Stored items
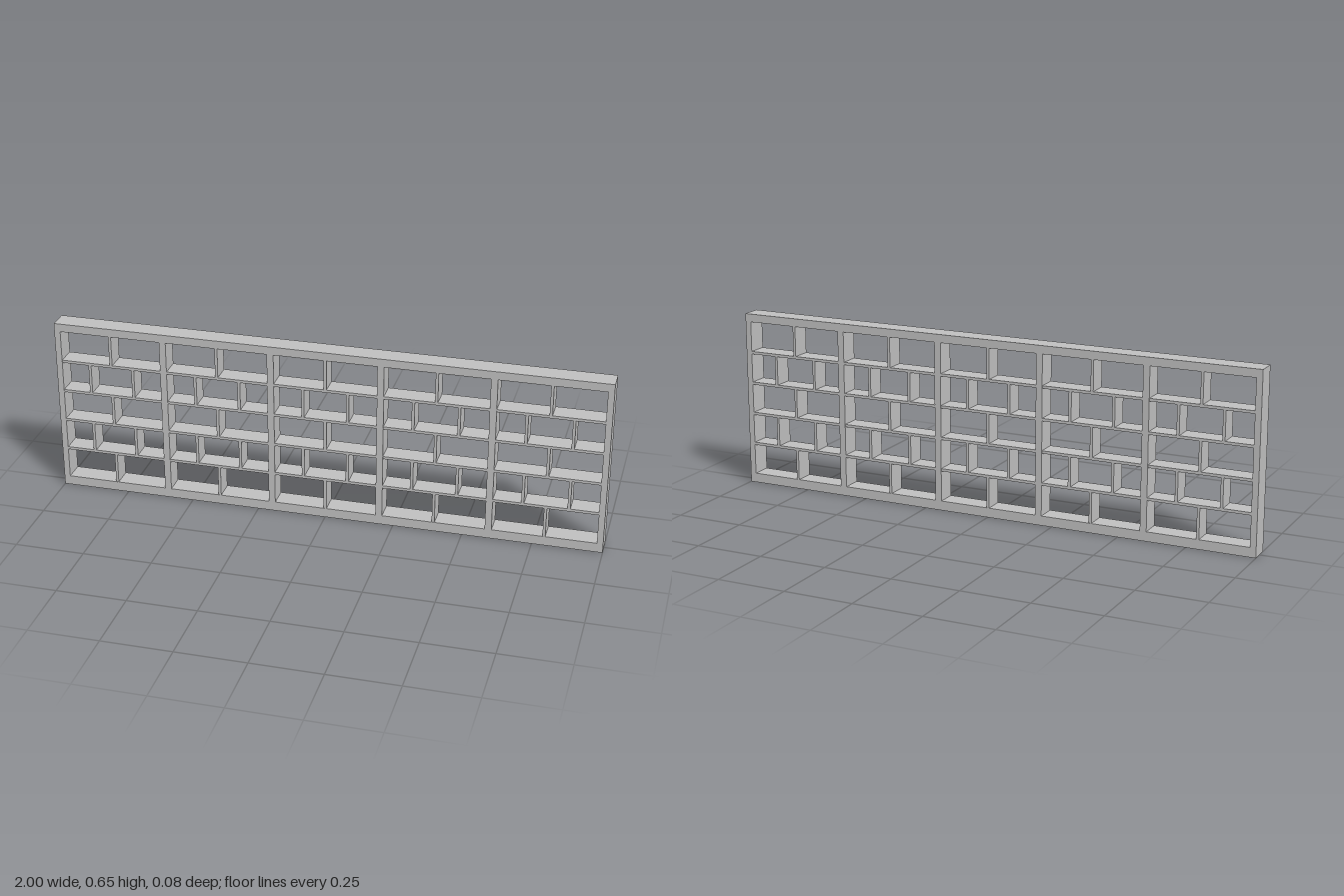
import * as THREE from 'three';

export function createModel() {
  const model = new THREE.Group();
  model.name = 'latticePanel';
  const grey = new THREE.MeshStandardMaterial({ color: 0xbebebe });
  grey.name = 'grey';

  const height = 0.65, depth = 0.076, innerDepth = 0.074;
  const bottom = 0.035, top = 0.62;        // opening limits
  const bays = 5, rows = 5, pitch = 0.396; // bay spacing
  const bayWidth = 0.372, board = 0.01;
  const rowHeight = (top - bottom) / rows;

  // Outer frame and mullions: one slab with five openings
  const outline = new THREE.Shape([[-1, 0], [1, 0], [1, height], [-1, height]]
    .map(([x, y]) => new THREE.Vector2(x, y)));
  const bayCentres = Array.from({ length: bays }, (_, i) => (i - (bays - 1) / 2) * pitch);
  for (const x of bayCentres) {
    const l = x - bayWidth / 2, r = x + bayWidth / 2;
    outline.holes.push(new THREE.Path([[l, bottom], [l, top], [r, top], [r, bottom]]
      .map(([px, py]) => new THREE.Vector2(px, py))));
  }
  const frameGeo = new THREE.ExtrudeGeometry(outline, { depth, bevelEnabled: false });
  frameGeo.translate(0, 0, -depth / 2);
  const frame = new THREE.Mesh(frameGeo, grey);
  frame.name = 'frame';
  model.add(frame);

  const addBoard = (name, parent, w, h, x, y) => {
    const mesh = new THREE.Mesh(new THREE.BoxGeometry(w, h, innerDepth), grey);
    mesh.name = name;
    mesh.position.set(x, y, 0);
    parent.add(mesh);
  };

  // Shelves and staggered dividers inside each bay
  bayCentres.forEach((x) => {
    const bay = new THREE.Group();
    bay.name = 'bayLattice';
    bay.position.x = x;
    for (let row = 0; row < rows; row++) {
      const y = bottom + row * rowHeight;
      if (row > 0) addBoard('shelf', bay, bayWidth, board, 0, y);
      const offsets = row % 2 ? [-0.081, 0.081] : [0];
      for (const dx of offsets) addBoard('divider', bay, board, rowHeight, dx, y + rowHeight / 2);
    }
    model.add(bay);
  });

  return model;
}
---
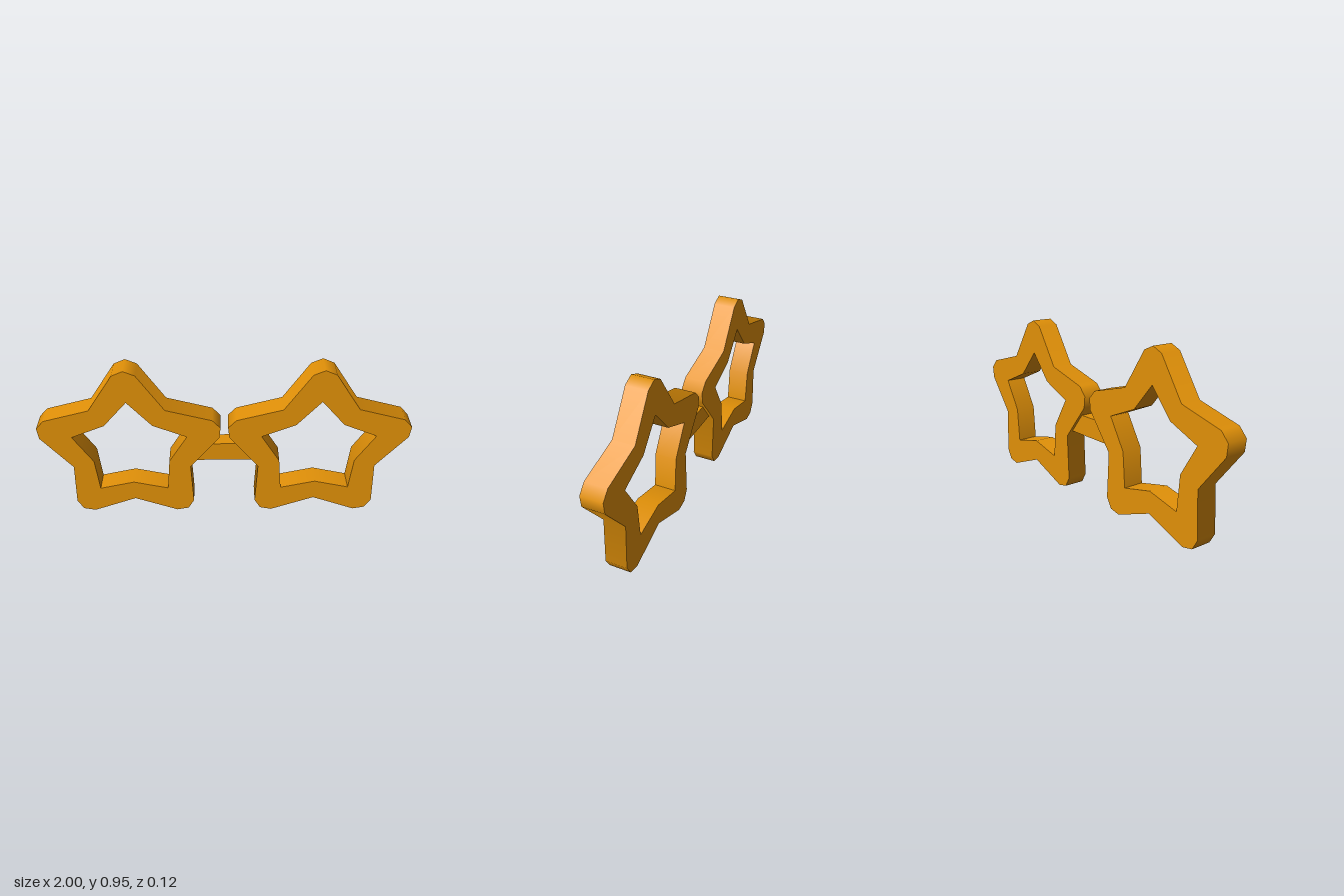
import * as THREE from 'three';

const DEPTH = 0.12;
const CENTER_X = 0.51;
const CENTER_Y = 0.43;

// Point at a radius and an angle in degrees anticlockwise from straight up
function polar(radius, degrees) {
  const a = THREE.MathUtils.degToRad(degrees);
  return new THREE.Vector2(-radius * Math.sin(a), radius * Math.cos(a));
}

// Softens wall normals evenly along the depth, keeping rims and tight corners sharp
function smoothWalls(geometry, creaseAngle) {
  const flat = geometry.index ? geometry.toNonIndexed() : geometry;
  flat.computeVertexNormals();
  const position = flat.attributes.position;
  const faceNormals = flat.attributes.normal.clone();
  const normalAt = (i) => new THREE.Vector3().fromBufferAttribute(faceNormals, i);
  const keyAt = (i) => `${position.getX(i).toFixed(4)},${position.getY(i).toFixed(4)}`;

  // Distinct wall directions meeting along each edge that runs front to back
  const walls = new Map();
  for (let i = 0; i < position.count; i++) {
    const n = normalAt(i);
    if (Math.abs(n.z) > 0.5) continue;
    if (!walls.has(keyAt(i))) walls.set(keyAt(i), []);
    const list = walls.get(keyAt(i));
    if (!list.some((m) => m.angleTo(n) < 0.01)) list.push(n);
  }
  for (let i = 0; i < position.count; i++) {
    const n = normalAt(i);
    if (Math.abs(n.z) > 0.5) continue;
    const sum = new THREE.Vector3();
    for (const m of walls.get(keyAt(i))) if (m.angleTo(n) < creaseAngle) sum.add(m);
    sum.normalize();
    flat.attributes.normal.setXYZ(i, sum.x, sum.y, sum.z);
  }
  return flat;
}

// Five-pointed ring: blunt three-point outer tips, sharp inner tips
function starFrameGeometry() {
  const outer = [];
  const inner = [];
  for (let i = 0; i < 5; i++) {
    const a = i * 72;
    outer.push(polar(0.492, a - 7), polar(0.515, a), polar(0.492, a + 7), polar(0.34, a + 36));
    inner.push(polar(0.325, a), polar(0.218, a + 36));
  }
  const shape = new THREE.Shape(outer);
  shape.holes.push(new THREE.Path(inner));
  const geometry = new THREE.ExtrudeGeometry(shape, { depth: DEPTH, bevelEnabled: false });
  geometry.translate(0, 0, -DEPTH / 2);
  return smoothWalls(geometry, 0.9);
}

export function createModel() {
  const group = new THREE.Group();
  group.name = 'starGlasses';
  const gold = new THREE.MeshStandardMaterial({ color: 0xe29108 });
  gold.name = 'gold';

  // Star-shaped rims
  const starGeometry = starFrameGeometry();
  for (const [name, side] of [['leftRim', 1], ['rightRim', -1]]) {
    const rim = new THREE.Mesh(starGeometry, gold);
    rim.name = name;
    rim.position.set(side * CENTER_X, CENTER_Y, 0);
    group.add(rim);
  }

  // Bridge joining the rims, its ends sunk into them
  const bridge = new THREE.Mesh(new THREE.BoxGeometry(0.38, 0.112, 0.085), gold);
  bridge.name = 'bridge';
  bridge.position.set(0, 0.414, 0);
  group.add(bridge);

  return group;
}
==
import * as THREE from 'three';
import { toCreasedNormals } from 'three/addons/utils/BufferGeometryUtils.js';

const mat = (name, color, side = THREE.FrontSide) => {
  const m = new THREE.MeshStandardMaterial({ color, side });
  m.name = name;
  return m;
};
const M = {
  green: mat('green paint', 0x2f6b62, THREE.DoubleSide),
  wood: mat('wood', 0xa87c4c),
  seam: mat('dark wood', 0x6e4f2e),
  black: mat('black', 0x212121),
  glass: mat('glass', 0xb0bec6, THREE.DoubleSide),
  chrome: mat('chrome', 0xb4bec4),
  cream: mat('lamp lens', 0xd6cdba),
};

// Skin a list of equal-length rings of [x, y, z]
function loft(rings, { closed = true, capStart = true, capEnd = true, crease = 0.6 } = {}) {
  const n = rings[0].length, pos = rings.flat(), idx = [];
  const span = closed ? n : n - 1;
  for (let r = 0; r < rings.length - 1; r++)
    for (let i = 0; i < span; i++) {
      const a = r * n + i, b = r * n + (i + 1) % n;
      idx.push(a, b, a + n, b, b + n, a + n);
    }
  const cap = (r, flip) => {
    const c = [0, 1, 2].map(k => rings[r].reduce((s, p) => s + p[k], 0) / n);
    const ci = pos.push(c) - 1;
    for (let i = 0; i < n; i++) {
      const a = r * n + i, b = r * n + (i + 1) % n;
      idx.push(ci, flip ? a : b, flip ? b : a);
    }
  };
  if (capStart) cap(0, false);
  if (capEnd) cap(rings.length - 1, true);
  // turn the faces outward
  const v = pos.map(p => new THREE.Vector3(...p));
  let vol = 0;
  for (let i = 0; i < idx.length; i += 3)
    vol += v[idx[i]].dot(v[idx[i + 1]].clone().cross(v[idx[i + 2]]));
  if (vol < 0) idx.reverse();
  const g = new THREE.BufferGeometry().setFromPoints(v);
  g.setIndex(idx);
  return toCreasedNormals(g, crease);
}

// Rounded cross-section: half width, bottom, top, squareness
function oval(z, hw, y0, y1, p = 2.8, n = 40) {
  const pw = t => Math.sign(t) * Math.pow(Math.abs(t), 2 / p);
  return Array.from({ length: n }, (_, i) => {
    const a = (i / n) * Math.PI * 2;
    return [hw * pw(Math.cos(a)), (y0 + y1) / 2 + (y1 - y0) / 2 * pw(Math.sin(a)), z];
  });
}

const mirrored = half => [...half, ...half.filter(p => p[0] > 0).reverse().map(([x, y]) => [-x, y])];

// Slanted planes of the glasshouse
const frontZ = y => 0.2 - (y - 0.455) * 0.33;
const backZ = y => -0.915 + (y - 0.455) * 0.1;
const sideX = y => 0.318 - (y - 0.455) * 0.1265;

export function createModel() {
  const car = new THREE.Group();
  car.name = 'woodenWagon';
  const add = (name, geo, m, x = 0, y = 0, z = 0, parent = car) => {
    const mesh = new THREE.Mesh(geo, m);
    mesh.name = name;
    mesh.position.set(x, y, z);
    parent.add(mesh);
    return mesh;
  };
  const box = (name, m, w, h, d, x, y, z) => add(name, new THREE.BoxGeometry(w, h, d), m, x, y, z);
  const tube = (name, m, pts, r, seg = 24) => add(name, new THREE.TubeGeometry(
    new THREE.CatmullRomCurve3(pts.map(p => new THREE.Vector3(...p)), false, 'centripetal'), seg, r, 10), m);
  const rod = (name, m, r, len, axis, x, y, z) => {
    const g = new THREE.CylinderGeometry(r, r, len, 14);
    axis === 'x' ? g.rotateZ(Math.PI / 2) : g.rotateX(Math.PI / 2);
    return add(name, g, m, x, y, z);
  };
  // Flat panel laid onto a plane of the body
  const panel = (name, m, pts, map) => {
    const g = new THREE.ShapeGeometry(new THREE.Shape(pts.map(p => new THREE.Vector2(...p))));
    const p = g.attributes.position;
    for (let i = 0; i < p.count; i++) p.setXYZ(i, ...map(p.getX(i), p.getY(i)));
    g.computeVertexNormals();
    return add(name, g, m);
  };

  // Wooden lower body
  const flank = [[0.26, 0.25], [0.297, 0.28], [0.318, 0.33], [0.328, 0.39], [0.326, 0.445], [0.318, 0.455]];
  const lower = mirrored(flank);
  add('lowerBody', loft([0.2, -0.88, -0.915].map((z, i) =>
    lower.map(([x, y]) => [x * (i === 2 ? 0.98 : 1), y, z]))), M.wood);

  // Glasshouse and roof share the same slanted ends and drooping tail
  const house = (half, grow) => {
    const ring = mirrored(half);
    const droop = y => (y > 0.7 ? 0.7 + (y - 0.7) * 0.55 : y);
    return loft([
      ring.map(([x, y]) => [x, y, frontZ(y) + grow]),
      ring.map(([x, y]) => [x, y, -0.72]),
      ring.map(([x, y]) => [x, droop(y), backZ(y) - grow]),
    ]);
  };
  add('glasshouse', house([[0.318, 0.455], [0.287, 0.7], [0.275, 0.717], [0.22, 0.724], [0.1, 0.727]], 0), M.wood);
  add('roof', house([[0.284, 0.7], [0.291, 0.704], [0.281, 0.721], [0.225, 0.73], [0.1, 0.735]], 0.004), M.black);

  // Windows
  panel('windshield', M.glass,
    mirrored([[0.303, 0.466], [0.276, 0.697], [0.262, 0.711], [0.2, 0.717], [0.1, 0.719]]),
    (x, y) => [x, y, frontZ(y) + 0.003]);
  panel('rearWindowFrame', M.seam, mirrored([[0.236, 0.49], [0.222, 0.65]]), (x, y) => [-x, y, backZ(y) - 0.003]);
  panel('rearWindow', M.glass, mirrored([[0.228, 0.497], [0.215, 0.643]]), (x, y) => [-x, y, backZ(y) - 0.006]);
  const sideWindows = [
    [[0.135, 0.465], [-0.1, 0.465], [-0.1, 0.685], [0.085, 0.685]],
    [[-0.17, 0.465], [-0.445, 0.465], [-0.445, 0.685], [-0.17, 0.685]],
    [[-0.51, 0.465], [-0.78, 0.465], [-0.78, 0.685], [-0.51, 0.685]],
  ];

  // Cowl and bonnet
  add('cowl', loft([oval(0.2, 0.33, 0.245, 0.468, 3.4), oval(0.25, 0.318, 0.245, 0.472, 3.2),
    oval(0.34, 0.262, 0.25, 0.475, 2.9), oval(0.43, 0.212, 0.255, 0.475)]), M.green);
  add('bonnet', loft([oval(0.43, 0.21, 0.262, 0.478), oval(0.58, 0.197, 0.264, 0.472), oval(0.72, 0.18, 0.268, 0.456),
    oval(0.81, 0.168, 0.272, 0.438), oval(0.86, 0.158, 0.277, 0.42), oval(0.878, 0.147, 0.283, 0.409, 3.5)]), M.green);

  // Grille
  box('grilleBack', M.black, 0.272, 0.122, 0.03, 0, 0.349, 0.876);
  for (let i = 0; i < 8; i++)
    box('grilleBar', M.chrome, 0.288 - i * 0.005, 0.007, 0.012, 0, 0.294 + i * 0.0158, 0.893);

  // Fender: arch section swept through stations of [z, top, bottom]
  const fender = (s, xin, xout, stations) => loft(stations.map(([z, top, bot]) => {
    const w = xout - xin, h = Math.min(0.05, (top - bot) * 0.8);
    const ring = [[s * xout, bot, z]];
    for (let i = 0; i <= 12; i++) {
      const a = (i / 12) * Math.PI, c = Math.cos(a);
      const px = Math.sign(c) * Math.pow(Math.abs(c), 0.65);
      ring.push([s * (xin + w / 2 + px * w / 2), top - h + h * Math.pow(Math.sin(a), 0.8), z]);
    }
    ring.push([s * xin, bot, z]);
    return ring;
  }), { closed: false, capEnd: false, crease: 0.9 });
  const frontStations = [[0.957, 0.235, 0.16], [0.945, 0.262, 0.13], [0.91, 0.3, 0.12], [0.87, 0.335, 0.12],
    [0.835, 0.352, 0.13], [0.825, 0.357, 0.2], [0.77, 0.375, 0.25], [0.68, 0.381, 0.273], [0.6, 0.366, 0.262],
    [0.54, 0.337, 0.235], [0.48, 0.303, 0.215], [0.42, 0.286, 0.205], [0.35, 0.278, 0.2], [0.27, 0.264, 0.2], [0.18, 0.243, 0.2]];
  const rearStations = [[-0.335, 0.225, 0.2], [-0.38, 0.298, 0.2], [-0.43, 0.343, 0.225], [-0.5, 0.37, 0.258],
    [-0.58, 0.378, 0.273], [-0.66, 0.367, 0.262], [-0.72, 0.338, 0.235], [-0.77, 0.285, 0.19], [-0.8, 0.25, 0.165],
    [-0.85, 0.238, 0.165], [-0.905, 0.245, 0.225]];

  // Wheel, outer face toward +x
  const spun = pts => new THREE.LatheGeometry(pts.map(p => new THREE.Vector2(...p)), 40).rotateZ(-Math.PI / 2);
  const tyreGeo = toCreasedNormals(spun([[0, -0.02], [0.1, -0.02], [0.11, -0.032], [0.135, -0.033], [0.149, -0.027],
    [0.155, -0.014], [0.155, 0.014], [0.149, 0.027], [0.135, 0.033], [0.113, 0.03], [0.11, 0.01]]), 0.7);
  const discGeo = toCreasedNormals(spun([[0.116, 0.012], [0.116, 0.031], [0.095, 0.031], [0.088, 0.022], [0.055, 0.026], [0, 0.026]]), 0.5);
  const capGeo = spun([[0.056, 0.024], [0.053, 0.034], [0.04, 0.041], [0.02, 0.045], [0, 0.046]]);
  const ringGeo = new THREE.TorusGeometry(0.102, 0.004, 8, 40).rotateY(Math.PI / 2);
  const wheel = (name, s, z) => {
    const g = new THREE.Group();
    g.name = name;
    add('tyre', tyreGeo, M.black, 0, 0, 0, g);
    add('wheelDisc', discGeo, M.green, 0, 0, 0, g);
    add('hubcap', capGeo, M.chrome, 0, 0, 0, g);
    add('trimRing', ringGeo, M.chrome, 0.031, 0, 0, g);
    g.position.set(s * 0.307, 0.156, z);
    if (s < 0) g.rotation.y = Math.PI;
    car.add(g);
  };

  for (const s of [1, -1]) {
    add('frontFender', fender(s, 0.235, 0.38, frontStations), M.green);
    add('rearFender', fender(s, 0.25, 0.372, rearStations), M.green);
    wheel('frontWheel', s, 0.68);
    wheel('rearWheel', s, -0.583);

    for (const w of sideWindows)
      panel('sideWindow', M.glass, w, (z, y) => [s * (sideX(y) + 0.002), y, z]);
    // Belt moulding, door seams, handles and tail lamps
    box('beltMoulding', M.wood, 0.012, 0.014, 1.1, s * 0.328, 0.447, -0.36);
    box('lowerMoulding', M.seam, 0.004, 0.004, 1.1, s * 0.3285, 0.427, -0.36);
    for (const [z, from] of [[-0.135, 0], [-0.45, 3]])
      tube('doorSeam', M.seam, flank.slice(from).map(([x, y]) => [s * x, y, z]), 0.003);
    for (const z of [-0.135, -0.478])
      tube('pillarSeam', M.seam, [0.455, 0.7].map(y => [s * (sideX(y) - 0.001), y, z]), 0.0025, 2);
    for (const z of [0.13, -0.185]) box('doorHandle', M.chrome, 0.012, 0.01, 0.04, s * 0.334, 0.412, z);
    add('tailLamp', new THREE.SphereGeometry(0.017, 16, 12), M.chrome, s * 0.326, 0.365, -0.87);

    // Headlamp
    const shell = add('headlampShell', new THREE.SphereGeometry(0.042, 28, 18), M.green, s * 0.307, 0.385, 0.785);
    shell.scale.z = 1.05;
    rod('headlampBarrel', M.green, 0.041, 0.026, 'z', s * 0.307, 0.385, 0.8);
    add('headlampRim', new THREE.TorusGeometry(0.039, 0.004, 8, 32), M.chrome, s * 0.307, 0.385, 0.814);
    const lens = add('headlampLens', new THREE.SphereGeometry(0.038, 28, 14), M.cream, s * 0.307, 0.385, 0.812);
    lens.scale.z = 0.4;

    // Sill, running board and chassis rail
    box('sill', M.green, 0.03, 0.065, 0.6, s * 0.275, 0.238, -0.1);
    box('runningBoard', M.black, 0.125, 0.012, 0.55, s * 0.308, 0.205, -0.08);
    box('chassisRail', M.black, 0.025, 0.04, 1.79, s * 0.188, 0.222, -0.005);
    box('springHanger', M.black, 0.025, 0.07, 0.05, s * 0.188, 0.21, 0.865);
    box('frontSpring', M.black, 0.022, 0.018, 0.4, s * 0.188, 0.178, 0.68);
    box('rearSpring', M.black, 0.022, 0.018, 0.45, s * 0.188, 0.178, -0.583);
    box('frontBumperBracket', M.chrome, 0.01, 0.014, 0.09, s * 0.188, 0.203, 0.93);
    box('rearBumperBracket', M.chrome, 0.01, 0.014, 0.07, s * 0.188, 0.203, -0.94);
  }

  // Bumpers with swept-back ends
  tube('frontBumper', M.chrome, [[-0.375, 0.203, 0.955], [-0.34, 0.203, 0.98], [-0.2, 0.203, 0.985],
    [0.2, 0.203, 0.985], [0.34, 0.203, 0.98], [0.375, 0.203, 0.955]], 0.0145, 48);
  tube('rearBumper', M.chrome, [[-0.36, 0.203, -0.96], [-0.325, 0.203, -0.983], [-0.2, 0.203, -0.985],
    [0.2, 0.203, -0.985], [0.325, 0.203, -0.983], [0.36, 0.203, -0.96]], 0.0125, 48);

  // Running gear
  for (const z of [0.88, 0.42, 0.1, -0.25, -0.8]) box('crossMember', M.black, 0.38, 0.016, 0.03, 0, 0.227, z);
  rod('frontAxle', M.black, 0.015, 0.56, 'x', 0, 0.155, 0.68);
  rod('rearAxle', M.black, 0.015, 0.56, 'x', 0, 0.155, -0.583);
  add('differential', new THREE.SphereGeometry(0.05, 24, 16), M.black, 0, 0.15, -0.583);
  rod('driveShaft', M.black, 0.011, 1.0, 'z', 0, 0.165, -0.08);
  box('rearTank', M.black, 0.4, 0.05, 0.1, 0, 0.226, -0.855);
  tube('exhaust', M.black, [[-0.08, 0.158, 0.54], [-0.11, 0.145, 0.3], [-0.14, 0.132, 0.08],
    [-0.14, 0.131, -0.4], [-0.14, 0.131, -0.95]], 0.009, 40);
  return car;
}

EXERCISE DETAILS
Copy out, word for word, the part of the entries above that begins at the line with "g.position.set(s * 0.307, 0.156, z);" and ends at the line with "box('runningBoard', M.black, 0.125, 0.012, 0.55, s", including both.

EXPECTED OUTPUT
    g.position.set(s * 0.307, 0.156, z);
    if (s < 0) g.rotation.y = Math.PI;
    car.add(g);
  };

  for (const s of [1, -1]) {
    add('frontFender', fender(s, 0.235, 0.38, frontStations), M.green);
    add('rearFender', fender(s, 0.25, 0.372, rearStations), M.green);
    wheel('frontWheel', s, 0.68);
    wheel('rearWheel', s, -0.583);

    for (const w of sideWindows)
      panel('sideWindow', M.glass, w, (z, y) => [s * (sideX(y) + 0.002), y, z]);
    // Belt moulding, door seams, handles and tail lamps
    box('beltMoulding', M.wood, 0.012, 0.014, 1.1, s * 0.328, 0.447, -0.36);
    box('lowerMoulding', M.seam, 0.004, 0.004, 1.1, s * 0.3285, 0.427, -0.36);
    for (const [z, from] of [[-0.135, 0], [-0.45, 3]])
      tube('doorSeam', M.seam, flank.slice(from).map(([x, y]) => [s * x, y, z]), 0.003);
    for (const z of [-0.135, -0.478])
      tube('pillarSeam', M.seam, [0.455, 0.7].map(y => [s * (sideX(y) - 0.001), y, z]), 0.0025, 2);
    for (const z of [0.13, -0.185]) box('doorHandle', M.chrome, 0.012, 0.01, 0.04, s * 0.334, 0.412, z);
    add('tailLamp', new THREE.SphereGeometry(0.017, 16, 12), M.chrome, s * 0.326, 0.365, -0.87);

    // Headlamp
    const shell = add('headlampShell', new THREE.SphereGeometry(0.042, 28, 18), M.green, s * 0.307, 0.385, 0.785);
    shell.scale.z = 1.05;
    rod('headlampBarrel', M.green, 0.041, 0.026, 'z', s * 0.307, 0.385, 0.8);
    add('headlampRim', new THREE.TorusGeometry(0.039, 0.004, 8, 32), M.chrome, s * 0.307, 0.385, 0.814);
    const lens = add('headlampLens', new THREE.SphereGeometry(0.038, 28, 14), M.cream, s * 0.307, 0.385, 0.812);
    lens.scale.z = 0.4;

    // Sill, running board and chassis rail
    box('sill', M.green, 0.03, 0.065, 0.6, s * 0.275, 0.238, -0.1);
    box('runningBoard', M.black, 0.125, 0.012, 0.55, s * 0.308, 0.205, -0.08);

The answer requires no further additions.